RESULTS As the starch concentration was increased a higher reading was observed and then a steady decline over the 4 min period (Figure 1) . As seen in Figure 2, 1.00 % was the most optimal of the concentrations. At this point amylase catalysis rate was at its highest.
Absorbance plotted against Time 1.6 1.4 1.2 1 .8 .6 .4 .2 0 -.2 -25 25 75 125 time (sec) 175 225 1.00 % Starch Conc. 0.75 % Starch Conc. 0.50% Starch Conc. 0.25 % Starch Conc.

absorbance

1.00 % Starch Conc. =of 1.15 .01 * time of (sec); R^2 = .9 Figure 1. Absorption Readings IKI-in Solutions Varying Starch. Absorbnce 0.75 % Starch Conce. = .44 2.5E-3 * time (sec); R^2 = .51 (nm) measured over time for varying substrate concentrations (1.0 %, 0.75 %, 0.50 %, Starch Conc. = .37 -of 2.14E-3 * time (sec); R^2 = .43 0.25 %). 0.50% Illustrated with a regression 95% confidence for slope. 0.25 % Starch Conc. = .54 - 3.04E-3 * time (sec); R^2 = .55
.011 .01 .009 .008 .007 .006 .005 .004 .003 .002 .001 .2 .3 .4 .5 .6 .7 .8 % conc. starch .9 1 1.1

Figure 2. Rate of amylase activity (slope) at varying starch concentrations.

Rate of Amylase Activity (abs/sec)

DISCUSSION Outside experimentation, the body perhaps is the greatest test of enzyme adaptability. It uses enzymes in countless ways, and in countless conditions thus the importance of understanding the effects of its environmental parameters. Upon completion of the experiment we found that when temperature and pH are held constant the activity of an enzyme system is determined by the relative concentration of the enzyme and its substrate, starch in this case. Specifically, we found 1% starch solution to result in the highest rate of enzyme activity. If there is an excess of substrate, the rate of catalysis is directly proportional to the enzyme concentration. If enzyme concentration is kept constant, as it was in the following experiment, then the rate of reaction is directly proportional to the amount of substrate present. Thus, an increase in substrate, starch, causes an increase in enzyme catalysis. However, this is only up unto the point when all enzyme molecules are utilized, or saturated. At this point the enzymes have reached their optimal catalyzing rate and will no longer increase in rate of productivity. A much larger experimental group would have been needed in order to find amylases optimal catalysis condition, or saturation point. Results from the experiment supported our hypothesis and support the results from previous work on amylase activity but under different experimental conditions (Jensen et al., 1997; Skrabanja & Tufvesson, 2000). However, it is not clear why there was a precipitous decrease in enzyme activity at 0.075% starch. The inaccurate data could have occurred as a result of imprecise measurements of the parts of the solution. Or perhaps the time delay posed by the fact that time was not properly compensated when all parts of the solution could not be added by one person simultaneously, or even the mixtures of the IKI and starch solutions could have been slightly off. All of these errors could have been reduced however through more careful planning and accuracy during preparation.

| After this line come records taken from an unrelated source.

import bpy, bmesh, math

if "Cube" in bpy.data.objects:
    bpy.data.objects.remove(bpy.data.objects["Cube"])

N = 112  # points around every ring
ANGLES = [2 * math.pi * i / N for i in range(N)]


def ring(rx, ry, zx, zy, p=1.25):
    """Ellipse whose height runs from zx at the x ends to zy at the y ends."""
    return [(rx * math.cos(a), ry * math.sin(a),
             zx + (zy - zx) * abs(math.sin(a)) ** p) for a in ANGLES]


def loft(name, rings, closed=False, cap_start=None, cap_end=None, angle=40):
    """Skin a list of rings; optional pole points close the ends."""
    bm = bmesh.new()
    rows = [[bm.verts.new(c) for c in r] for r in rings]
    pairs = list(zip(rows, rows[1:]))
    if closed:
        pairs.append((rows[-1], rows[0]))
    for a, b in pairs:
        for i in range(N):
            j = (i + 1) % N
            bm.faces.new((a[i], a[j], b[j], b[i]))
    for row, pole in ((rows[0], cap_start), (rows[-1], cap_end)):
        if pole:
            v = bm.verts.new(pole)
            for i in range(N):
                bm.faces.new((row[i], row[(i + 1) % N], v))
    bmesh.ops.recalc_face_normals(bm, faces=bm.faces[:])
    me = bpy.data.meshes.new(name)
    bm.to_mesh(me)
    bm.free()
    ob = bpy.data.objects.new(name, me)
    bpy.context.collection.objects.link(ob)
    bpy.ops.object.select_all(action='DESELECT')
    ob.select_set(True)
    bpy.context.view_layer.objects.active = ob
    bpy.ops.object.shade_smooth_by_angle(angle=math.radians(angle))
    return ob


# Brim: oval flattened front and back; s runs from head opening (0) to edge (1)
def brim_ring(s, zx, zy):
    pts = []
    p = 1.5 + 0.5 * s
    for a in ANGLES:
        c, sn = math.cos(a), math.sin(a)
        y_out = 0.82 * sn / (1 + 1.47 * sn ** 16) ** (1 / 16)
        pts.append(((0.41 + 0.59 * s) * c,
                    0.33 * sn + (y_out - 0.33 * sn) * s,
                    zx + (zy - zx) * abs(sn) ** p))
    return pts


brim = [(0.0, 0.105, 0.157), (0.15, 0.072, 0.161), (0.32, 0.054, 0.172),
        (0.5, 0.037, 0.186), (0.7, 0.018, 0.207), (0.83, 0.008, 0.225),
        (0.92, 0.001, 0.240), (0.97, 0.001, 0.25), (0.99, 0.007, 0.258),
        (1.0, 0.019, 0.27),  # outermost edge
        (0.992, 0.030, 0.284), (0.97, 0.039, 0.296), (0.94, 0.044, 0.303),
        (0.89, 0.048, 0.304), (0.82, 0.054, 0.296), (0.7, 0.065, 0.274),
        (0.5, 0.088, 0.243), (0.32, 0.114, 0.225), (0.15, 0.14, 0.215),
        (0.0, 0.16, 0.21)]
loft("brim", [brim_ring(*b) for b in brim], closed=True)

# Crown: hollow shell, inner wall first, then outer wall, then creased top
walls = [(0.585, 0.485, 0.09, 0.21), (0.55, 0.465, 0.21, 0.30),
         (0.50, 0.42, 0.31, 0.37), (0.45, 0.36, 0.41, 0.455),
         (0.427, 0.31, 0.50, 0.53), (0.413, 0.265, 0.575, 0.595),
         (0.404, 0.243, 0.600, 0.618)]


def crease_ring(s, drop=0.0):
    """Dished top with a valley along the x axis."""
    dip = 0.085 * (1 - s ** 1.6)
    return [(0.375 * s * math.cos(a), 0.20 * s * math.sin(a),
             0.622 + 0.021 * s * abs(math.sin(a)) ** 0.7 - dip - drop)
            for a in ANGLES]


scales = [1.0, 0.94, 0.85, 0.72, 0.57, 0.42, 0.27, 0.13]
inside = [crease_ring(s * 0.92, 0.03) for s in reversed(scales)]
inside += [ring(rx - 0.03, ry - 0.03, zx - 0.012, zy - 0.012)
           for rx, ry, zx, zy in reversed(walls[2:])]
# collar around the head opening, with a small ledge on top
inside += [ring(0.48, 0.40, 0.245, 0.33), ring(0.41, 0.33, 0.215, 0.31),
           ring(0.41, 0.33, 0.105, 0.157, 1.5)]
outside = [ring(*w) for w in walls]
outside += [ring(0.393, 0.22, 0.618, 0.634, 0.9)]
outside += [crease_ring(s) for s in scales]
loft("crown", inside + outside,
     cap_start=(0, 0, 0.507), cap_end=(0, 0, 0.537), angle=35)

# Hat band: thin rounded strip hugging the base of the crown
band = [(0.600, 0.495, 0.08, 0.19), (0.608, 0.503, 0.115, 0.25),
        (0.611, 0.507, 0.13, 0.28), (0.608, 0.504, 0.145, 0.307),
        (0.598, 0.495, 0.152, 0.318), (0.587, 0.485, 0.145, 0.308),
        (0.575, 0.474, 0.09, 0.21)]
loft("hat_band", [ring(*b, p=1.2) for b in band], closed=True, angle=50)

REFERENCES

Jensen, M. S. Jensen, S. K., and Jakobsen K. 1997. Development of digestive enzymes in pigs with emphasis on lipolytic activity in the stomach and pancreas. Journal of Animal Science. 75:437-445. Nichols, B.A.D. and Cholewiak L. B. . 1991. A quantitative enzyme study using simple equipment. ABLE. 218:89-99. Skrabanja, V. and Tufvesson, F. 2000. Digestibility of starch systems containing amylose-glycerol monopalmitin complexes. ABLE. 34:131-139.